Uniaxial Tensile Creep Result
After subjecting the specimens to the respective creep loads for 8 months, Fig. 8 shows the results of the average time-dependent crack opening at the various stress levels investigated. It should be noted that the effect of shrinkage has already been deducted from the overall creep measured as previously mentioned.
It is acknowledged that there is variability in the test results of specimens within each stress level due to the distribution and number of fibres, however, the goal here is to consider the average creep response based on the stress levels tested. Evidently, from the result presented in Fig. 8, the creep response is stress dependent. The higher the stress level, the higher the creep measured as crack opening. At higher stress levels (60 and 70 %), the creep was significantly pronounced leading to creep fracture after less than a day for one of the two specimens subjected to 70 % stress level. Similarly, one of the specimens tested at 60 % stress level was also unloaded from its creep frame after 15 days when the crack opening had reached the maximum measuring capacity of the LVDTs (10 mm). So, results for 60 and 70 % stress levels are not averages but the results of the single specimen left. At 40 % stress level, the result represented the time-dependent behaviour up to 6 months because the test was started much later from the others. However, the crack opening still lie between that of 30 and 50 % stress levels and expected would have followed the same trend up to 8 months.

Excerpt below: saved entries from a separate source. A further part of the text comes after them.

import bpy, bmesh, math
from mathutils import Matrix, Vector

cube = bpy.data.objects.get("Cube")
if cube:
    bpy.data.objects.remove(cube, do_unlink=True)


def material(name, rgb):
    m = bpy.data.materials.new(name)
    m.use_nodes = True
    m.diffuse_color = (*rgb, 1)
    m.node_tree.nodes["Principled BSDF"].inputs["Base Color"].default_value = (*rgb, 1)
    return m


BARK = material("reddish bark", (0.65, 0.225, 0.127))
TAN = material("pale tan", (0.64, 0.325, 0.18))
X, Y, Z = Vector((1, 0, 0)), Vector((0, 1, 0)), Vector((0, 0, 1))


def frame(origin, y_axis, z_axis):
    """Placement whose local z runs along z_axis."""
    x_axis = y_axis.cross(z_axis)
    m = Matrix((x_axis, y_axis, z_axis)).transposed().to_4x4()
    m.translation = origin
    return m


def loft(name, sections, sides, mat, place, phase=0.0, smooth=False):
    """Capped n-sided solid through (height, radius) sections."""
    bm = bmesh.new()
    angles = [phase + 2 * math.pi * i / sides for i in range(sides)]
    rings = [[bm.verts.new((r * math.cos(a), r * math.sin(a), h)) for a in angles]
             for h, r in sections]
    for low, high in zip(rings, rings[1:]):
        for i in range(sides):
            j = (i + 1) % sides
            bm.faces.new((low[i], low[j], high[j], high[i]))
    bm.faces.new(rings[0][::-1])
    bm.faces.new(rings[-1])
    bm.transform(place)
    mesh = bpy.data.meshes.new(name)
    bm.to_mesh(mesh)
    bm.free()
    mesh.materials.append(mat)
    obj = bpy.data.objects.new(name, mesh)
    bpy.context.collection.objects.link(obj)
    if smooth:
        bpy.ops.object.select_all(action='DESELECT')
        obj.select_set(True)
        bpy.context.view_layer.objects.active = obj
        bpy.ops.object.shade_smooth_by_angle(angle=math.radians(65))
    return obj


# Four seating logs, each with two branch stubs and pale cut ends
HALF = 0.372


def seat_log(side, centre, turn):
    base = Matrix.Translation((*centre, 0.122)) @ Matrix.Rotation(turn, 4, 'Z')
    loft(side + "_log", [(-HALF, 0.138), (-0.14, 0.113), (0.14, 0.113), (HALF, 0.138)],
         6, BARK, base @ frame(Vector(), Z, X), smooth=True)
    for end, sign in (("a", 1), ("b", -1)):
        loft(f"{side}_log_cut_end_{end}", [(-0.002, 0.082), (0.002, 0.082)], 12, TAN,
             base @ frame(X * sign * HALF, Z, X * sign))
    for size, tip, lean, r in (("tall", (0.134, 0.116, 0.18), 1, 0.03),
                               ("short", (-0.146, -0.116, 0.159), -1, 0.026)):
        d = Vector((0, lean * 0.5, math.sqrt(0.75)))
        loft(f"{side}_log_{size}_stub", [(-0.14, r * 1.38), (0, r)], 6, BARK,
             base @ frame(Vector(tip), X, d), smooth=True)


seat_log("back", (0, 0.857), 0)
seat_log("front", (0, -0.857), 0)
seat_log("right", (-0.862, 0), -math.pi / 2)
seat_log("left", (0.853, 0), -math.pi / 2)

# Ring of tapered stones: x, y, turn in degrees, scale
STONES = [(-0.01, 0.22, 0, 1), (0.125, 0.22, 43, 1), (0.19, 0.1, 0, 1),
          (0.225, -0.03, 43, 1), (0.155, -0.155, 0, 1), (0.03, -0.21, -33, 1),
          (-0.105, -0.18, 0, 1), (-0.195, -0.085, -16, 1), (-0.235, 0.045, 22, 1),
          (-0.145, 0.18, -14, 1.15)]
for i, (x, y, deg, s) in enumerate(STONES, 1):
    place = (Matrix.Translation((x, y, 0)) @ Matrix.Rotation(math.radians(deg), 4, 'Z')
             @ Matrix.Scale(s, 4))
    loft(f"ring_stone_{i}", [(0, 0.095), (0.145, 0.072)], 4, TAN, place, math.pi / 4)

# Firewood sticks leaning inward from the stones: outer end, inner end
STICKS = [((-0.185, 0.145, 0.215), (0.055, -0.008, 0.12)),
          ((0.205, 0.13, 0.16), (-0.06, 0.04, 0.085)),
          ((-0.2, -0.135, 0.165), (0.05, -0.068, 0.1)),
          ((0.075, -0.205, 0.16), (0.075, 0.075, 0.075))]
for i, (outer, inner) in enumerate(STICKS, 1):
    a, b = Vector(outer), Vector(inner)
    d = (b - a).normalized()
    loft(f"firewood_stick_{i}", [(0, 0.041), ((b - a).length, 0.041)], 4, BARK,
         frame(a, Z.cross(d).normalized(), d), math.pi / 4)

Fig. 8 Average tensile creep results at different stress levels 
It is noteworthy to observe that, the results presented in Fig. 8 indicate that even at the lowest stress level of 30 % (i.e. 0.23 MPa), a total crack opening of 1.2 mm is recorded, which is quite significant. This means that even at such low levels of loading, the crack width increase is significant during uni-axial sustained loading.